(Beginning of Exercise input)

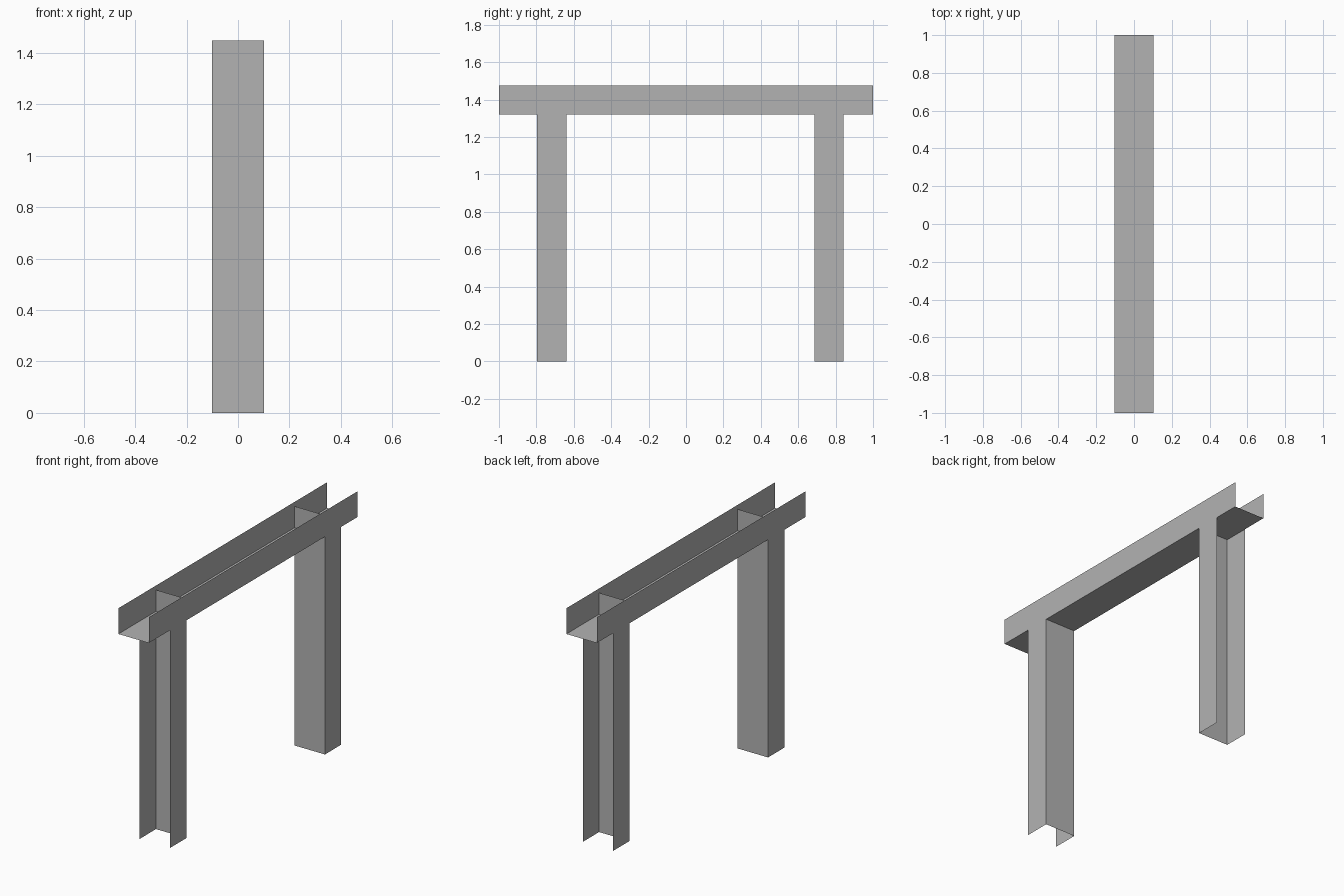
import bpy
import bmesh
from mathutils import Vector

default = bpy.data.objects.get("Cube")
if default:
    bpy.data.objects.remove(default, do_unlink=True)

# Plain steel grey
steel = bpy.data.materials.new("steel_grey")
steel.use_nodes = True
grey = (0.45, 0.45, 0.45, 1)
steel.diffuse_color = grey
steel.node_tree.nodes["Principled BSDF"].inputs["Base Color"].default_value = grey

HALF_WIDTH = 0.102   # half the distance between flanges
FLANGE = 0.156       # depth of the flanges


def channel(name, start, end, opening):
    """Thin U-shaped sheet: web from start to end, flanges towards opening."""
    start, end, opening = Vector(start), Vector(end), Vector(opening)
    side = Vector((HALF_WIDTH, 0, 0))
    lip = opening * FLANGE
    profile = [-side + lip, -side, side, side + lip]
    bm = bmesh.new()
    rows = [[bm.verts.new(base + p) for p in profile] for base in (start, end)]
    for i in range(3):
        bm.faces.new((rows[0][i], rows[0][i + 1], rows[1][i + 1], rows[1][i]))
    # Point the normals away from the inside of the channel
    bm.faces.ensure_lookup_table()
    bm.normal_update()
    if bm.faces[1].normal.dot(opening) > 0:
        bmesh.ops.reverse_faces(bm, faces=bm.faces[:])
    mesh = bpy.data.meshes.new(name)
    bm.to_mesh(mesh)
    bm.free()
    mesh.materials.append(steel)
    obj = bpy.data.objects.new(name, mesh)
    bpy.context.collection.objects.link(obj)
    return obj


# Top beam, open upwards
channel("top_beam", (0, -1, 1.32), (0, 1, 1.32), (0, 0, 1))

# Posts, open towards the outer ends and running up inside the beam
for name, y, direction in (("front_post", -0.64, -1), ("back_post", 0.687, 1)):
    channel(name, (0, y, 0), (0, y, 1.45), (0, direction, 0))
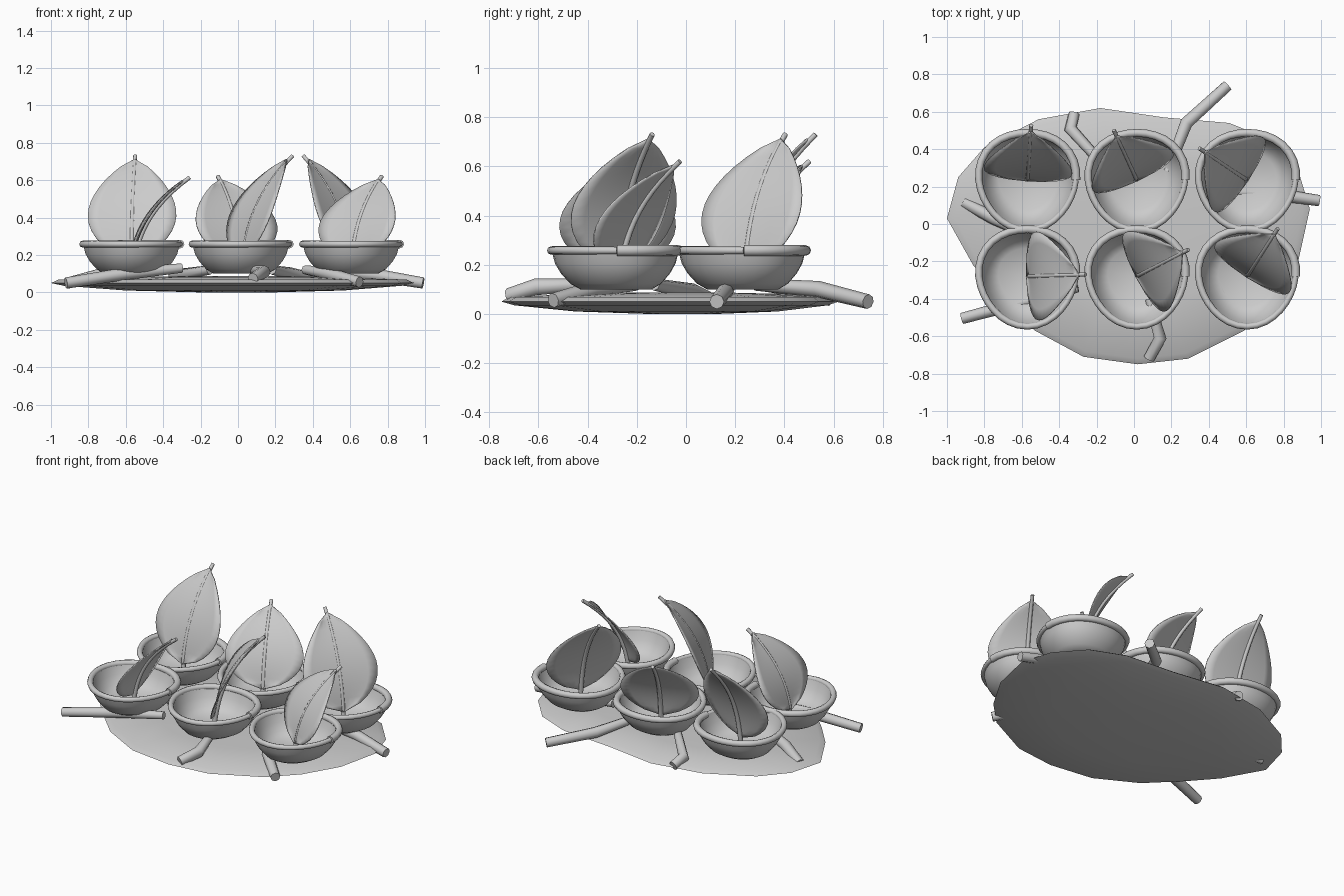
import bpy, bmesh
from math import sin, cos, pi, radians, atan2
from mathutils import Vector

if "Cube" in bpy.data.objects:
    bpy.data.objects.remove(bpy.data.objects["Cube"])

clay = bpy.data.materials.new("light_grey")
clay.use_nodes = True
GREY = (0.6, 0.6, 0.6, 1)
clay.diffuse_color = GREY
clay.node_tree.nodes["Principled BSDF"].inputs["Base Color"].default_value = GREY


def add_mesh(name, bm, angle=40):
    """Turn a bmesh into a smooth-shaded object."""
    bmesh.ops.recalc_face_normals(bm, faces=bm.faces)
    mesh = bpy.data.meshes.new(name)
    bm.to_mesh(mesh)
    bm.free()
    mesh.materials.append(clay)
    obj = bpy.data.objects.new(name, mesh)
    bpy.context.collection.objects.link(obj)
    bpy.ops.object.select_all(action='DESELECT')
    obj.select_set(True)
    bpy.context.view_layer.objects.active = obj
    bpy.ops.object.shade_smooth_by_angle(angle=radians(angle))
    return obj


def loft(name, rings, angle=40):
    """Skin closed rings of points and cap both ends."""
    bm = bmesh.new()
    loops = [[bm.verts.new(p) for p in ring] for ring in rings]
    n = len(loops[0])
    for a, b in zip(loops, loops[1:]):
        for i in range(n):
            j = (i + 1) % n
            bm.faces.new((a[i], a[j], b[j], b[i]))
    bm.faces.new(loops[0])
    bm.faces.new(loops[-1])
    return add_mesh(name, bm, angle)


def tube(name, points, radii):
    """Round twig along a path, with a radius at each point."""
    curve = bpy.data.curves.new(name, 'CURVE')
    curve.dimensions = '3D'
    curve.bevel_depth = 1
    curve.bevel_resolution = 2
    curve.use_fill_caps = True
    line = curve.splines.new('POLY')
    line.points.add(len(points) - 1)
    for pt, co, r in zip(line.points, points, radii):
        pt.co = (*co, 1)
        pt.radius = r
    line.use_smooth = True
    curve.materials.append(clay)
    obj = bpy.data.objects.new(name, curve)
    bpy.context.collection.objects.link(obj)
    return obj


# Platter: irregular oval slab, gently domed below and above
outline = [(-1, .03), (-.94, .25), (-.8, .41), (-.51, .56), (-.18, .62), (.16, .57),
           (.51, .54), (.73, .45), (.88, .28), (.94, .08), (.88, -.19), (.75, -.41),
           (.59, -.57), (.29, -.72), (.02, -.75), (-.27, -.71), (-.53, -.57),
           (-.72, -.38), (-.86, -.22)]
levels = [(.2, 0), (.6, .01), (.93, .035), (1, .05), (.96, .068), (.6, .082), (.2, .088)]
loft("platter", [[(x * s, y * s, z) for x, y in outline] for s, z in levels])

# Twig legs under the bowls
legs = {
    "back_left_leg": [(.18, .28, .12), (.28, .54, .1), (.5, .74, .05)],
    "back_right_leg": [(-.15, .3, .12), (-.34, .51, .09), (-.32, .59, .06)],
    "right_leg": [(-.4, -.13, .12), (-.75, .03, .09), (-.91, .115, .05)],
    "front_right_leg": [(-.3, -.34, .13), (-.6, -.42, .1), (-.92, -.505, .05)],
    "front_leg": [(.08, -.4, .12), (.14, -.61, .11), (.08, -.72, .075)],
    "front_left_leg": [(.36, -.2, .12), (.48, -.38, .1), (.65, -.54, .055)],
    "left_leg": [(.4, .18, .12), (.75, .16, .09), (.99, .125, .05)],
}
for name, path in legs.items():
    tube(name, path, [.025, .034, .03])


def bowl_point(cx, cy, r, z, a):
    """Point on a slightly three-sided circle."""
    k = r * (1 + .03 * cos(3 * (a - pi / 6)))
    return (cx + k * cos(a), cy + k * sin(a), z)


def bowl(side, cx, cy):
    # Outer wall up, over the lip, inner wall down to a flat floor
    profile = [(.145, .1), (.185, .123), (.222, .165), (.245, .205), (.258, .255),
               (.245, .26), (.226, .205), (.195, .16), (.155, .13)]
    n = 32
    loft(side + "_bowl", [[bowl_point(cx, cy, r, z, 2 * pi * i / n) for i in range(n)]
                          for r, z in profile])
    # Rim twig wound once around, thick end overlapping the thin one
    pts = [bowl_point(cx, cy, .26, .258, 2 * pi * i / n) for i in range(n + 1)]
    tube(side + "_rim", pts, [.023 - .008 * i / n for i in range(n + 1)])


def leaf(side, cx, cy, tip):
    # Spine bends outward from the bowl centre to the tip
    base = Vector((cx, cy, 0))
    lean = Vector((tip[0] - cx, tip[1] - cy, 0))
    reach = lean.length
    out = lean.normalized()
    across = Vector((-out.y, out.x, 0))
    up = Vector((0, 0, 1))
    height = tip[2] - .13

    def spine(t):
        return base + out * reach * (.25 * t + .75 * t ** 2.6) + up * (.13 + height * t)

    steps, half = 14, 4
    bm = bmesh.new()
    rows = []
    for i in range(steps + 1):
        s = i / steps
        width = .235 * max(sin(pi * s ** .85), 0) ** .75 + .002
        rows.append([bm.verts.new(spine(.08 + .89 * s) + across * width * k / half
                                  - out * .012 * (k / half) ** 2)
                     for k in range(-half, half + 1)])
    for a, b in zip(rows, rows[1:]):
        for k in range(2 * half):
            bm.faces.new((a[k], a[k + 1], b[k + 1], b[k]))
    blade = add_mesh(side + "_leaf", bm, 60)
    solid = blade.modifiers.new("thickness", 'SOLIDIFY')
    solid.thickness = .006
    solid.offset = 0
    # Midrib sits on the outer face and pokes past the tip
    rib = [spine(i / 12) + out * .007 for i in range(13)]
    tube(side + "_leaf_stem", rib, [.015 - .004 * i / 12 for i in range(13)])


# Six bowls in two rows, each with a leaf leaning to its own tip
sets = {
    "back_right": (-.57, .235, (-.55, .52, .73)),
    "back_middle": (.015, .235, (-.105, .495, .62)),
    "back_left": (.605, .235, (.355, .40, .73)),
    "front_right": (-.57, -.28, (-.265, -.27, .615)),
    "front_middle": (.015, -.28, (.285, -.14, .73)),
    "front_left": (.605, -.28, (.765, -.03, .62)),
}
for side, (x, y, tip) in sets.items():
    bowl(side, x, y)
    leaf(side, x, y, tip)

(End of Exercise input)
(Beginning of Exercise input)

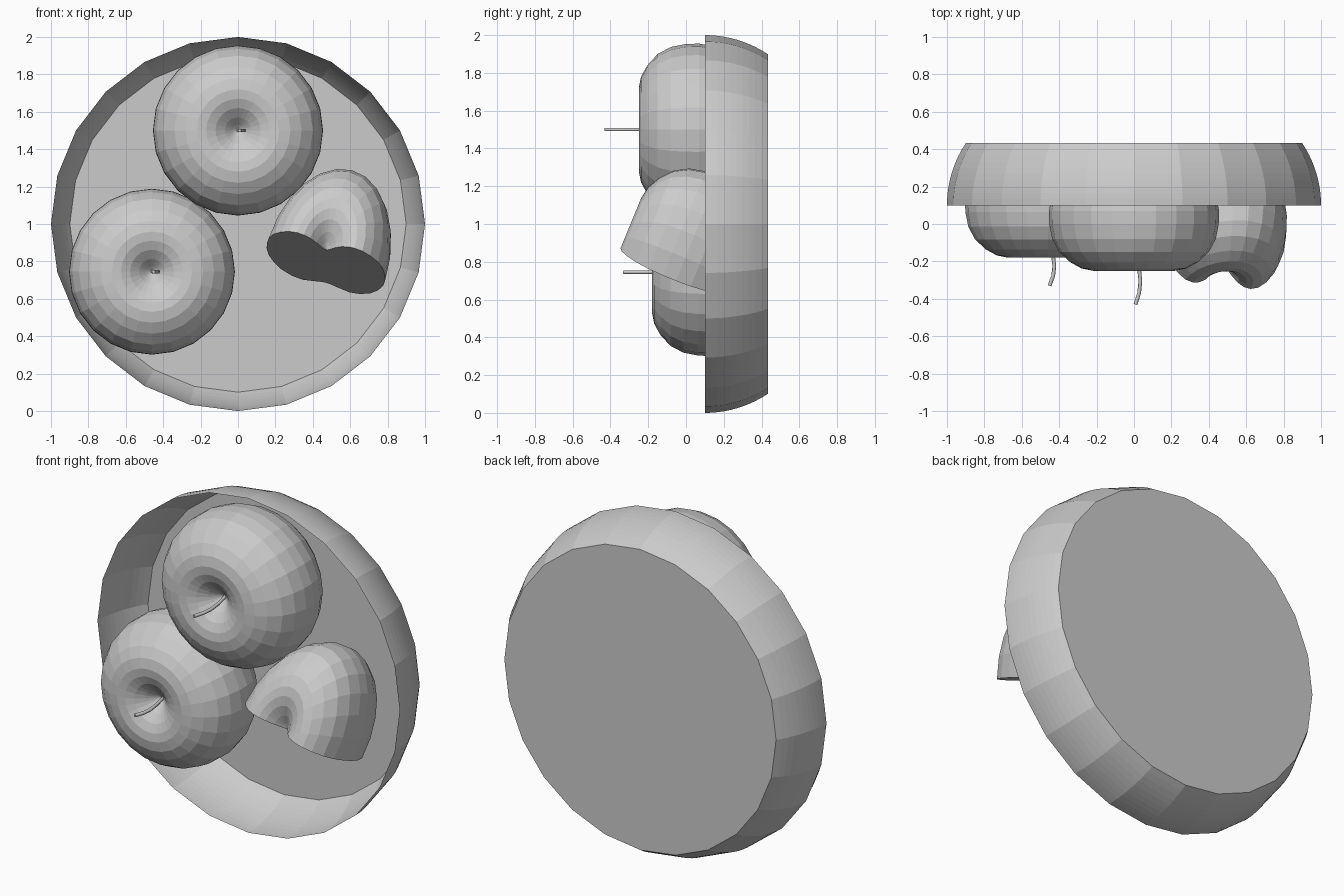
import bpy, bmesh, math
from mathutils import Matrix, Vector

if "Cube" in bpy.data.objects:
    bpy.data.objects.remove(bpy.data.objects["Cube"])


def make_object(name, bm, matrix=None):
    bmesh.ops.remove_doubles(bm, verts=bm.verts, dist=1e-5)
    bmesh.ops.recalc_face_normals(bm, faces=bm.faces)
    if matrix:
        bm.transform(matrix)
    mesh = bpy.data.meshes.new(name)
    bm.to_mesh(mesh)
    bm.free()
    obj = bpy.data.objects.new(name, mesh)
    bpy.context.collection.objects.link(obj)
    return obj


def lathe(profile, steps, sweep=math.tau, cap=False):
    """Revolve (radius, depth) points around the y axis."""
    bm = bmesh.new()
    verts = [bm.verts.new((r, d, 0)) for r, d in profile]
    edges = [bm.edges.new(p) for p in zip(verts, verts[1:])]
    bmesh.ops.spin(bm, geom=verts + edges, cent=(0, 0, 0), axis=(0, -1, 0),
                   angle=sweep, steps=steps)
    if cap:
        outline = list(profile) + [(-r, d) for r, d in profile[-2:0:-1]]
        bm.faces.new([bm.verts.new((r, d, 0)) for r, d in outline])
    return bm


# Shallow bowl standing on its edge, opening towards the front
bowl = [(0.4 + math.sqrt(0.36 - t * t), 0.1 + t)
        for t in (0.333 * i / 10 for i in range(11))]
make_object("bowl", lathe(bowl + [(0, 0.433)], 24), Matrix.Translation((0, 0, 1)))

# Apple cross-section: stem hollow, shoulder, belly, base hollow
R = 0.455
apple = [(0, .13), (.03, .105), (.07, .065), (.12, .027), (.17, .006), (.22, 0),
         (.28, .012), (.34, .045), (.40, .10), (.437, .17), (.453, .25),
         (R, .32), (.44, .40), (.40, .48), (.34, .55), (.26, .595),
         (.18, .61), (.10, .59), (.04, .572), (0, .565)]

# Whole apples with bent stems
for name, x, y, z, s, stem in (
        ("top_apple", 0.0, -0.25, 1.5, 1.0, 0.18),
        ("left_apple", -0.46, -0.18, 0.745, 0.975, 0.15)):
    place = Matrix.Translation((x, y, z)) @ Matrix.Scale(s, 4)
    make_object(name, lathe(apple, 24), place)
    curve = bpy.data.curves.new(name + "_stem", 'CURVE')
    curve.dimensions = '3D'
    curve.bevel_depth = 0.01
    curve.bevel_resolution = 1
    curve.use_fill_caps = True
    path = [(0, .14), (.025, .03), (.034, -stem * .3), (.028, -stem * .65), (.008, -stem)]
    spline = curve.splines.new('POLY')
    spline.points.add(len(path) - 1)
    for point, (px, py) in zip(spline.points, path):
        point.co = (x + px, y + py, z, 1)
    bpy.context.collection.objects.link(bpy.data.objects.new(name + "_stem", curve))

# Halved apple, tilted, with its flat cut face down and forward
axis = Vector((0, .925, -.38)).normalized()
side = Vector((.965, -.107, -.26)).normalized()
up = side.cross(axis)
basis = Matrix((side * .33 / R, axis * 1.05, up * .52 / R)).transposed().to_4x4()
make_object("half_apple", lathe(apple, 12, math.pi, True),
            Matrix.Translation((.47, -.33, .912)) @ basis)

(End of Exercise input)
(Beginning of Exercise input)

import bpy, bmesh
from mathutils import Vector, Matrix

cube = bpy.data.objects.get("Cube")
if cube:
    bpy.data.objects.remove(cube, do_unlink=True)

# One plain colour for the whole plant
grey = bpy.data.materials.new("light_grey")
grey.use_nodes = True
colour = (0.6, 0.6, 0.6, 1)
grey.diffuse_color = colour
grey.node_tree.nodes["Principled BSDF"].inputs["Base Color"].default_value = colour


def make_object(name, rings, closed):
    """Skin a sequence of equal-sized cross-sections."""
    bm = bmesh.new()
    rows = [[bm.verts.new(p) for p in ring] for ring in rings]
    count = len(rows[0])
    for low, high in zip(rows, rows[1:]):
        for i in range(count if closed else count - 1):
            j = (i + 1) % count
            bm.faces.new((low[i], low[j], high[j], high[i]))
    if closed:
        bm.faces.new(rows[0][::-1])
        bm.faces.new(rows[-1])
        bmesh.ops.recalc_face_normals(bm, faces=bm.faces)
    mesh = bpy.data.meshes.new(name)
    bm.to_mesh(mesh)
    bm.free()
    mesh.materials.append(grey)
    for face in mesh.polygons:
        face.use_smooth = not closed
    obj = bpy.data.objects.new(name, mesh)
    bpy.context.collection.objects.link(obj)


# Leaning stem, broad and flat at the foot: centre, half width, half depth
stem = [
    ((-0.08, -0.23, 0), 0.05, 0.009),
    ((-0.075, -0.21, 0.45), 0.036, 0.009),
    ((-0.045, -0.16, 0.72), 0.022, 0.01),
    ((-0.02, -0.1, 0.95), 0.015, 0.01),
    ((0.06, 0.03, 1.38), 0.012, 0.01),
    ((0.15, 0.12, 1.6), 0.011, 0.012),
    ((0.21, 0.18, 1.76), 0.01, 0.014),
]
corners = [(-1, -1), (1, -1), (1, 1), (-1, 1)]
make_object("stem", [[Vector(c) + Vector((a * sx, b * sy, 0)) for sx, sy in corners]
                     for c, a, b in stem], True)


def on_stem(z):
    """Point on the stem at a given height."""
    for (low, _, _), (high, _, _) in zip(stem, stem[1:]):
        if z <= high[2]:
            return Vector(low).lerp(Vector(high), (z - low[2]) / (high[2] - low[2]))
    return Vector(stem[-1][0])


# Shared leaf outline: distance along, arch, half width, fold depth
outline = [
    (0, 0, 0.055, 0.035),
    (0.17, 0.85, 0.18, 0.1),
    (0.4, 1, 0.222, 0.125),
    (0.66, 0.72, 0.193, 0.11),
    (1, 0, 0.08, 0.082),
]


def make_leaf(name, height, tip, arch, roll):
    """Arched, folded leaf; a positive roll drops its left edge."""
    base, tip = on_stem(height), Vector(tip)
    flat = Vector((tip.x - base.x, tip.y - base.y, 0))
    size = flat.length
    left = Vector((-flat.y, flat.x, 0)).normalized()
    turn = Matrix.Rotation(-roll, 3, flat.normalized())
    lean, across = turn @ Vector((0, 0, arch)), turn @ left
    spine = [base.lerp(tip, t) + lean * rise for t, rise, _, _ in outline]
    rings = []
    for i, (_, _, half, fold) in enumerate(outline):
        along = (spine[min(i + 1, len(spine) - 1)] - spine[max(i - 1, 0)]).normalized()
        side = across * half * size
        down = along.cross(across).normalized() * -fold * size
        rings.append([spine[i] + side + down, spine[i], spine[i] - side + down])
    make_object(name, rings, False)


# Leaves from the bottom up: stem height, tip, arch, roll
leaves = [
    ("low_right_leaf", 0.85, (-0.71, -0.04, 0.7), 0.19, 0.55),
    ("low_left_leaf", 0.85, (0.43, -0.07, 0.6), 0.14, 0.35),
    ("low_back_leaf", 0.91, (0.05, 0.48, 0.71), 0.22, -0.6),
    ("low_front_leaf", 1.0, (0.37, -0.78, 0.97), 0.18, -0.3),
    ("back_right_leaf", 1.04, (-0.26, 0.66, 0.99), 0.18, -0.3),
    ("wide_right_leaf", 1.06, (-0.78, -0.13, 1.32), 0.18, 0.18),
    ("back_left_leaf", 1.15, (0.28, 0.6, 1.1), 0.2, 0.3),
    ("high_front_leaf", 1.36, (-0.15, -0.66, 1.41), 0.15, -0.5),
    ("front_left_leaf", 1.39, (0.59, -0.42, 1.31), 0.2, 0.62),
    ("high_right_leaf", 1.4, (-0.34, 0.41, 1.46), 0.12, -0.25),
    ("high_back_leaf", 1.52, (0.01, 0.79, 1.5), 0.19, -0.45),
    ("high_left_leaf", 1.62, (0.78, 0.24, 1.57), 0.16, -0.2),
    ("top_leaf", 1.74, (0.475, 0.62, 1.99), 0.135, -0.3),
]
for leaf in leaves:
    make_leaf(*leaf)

(End of Exercise input)

Work task.
Reply with nothing but the number of lines in the entries that include "angle".

Task response.
5